— Exercise data —
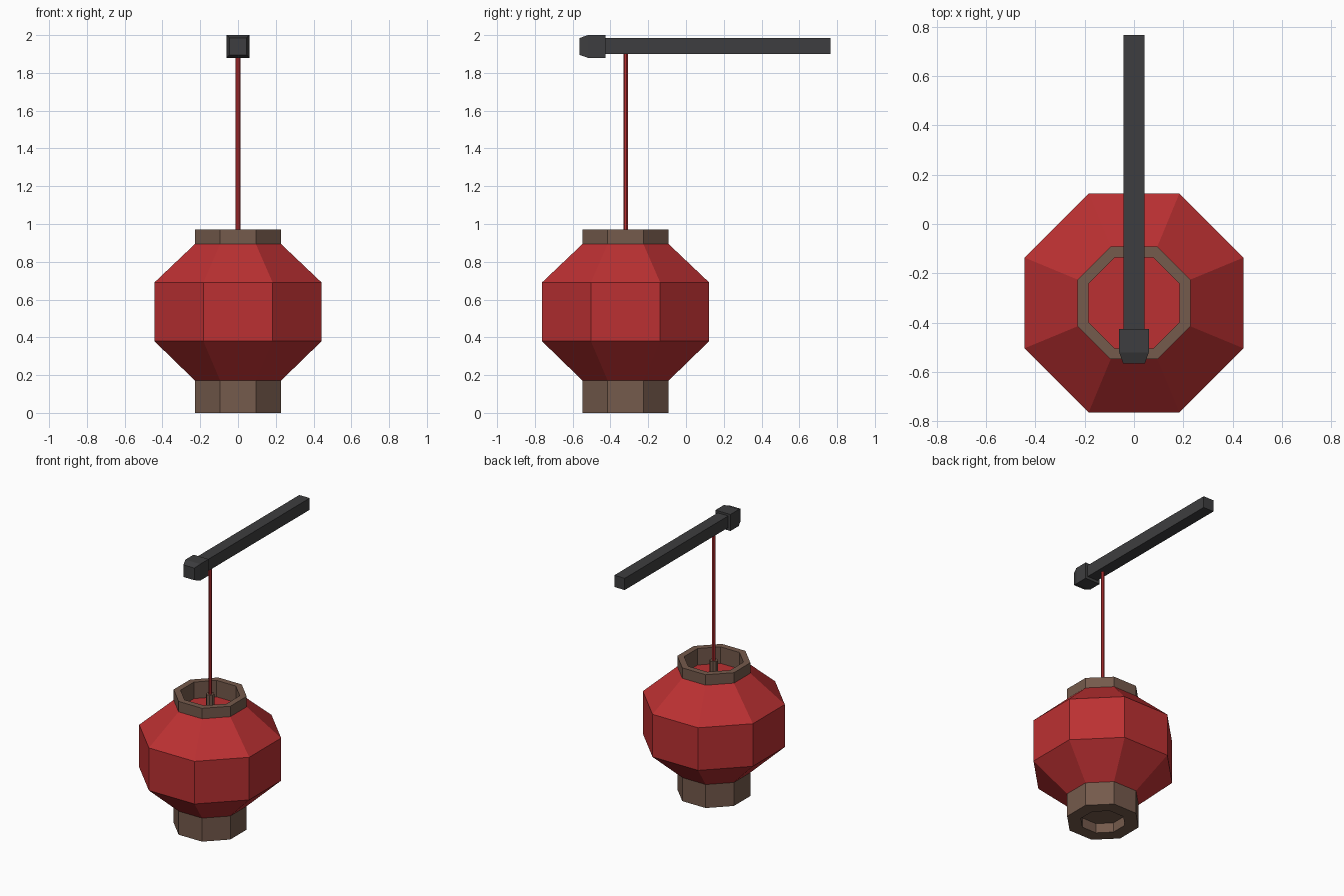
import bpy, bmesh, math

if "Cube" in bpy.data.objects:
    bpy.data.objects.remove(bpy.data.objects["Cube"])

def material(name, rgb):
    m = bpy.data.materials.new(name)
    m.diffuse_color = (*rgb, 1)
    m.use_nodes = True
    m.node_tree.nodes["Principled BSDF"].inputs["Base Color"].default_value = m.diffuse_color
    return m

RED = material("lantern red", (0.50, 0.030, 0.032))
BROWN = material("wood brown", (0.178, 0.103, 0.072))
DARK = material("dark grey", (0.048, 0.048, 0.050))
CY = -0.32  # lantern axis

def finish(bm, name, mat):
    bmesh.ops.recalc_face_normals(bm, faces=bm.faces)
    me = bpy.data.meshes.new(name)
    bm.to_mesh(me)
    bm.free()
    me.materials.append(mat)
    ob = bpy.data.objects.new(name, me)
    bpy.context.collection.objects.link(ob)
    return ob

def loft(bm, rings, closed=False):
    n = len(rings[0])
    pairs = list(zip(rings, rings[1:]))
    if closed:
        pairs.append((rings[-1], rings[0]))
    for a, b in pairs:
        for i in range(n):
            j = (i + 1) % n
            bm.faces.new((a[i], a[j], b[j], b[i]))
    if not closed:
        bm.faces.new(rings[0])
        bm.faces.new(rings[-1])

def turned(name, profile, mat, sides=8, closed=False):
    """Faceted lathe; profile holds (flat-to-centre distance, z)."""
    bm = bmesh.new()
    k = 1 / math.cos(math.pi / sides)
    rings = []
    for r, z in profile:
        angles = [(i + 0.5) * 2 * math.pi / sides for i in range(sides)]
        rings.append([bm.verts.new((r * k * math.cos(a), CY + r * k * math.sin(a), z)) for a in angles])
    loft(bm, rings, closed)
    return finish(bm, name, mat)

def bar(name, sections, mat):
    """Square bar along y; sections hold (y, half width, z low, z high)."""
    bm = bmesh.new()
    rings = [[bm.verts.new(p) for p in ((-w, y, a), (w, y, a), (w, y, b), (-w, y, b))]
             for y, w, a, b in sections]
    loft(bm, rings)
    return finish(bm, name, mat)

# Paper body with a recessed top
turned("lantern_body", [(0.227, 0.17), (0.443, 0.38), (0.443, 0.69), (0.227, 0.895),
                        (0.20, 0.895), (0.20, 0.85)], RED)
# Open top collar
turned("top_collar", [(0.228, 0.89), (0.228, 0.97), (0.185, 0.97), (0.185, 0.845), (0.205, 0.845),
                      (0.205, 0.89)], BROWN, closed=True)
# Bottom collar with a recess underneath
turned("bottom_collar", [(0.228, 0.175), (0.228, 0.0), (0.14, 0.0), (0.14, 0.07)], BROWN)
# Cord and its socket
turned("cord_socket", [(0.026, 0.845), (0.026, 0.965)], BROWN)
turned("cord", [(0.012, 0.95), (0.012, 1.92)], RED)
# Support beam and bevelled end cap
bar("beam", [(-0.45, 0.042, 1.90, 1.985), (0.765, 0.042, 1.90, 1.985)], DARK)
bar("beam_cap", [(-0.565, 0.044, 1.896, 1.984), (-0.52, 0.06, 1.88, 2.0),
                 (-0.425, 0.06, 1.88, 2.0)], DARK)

— Problem —
Pictures stay out; copy every entry above exactly.

— Answer section —
import bpy, bmesh, math

if "Cube" in bpy.data.objects:
    bpy.data.objects.remove(bpy.data.objects["Cube"])

def material(name, rgb):
    m = bpy.data.materials.new(name)
    m.diffuse_color = (*rgb, 1)
    m.use_nodes = True
    m.node_tree.nodes["Principled BSDF"].inputs["Base Color"].default_value = m.diffuse_color
    return m

RED = material("lantern red", (0.50, 0.030, 0.032))
BROWN = material("wood brown", (0.178, 0.103, 0.072))
DARK = material("dark grey", (0.048, 0.048, 0.050))
CY = -0.32  # lantern axis

def finish(bm, name, mat):
    bmesh.ops.recalc_face_normals(bm, faces=bm.faces)
    me = bpy.data.meshes.new(name)
    bm.to_mesh(me)
    bm.free()
    me.materials.append(mat)
    ob = bpy.data.objects.new(name, me)
    bpy.context.collection.objects.link(ob)
    return ob

def loft(bm, rings, closed=False):
    n = len(rings[0])
    pairs = list(zip(rings, rings[1:]))
    if closed:
        pairs.append((rings[-1], rings[0]))
    for a, b in pairs:
        for i in range(n):
            j = (i + 1) % n
            bm.faces.new((a[i], a[j], b[j], b[i]))
    if not closed:
        bm.faces.new(rings[0])
        bm.faces.new(rings[-1])

def turned(name, profile, mat, sides=8, closed=False):
    """Faceted lathe; profile holds (flat-to-centre distance, z)."""
    bm = bmesh.new()
    k = 1 / math.cos(math.pi / sides)
    rings = []
    for r, z in profile:
        angles = [(i + 0.5) * 2 * math.pi / sides for i in range(sides)]
        rings.append([bm.verts.new((r * k * math.cos(a), CY + r * k * math.sin(a), z)) for a in angles])
    loft(bm, rings, closed)
    return finish(bm, name, mat)

def bar(name, sections, mat):
    """Square bar along y; sections hold (y, half width, z low, z high)."""
    bm = bmesh.new()
    rings = [[bm.verts.new(p) for p in ((-w, y, a), (w, y, a), (w, y, b), (-w, y, b))]
             for y, w, a, b in sections]
    loft(bm, rings)
    return finish(bm, name, mat)

# Paper body with a recessed top
turned("lantern_body", [(0.227, 0.17), (0.443, 0.38), (0.443, 0.69), (0.227, 0.895),
                        (0.20, 0.895), (0.20, 0.85)], RED)
# Open top collar
turned("top_collar", [(0.228, 0.89), (0.228, 0.97), (0.185, 0.97), (0.185, 0.845), (0.205, 0.845),
                      (0.205, 0.89)], BROWN, closed=True)
# Bottom collar with a recess underneath
turned("bottom_collar", [(0.228, 0.175), (0.228, 0.0), (0.14, 0.0), (0.14, 0.07)], BROWN)
# Cord and its socket
turned("cord_socket", [(0.026, 0.845), (0.026, 0.965)], BROWN)
turned("cord", [(0.012, 0.95), (0.012, 1.92)], RED)
# Support beam and bevelled end cap
bar("beam", [(-0.45, 0.042, 1.90, 1.985), (0.765, 0.042, 1.90, 1.985)], DARK)
bar("beam_cap", [(-0.565, 0.044, 1.896, 1.984), (-0.52, 0.06, 1.88, 2.0),
                 (-0.425, 0.06, 1.88, 2.0)], DARK)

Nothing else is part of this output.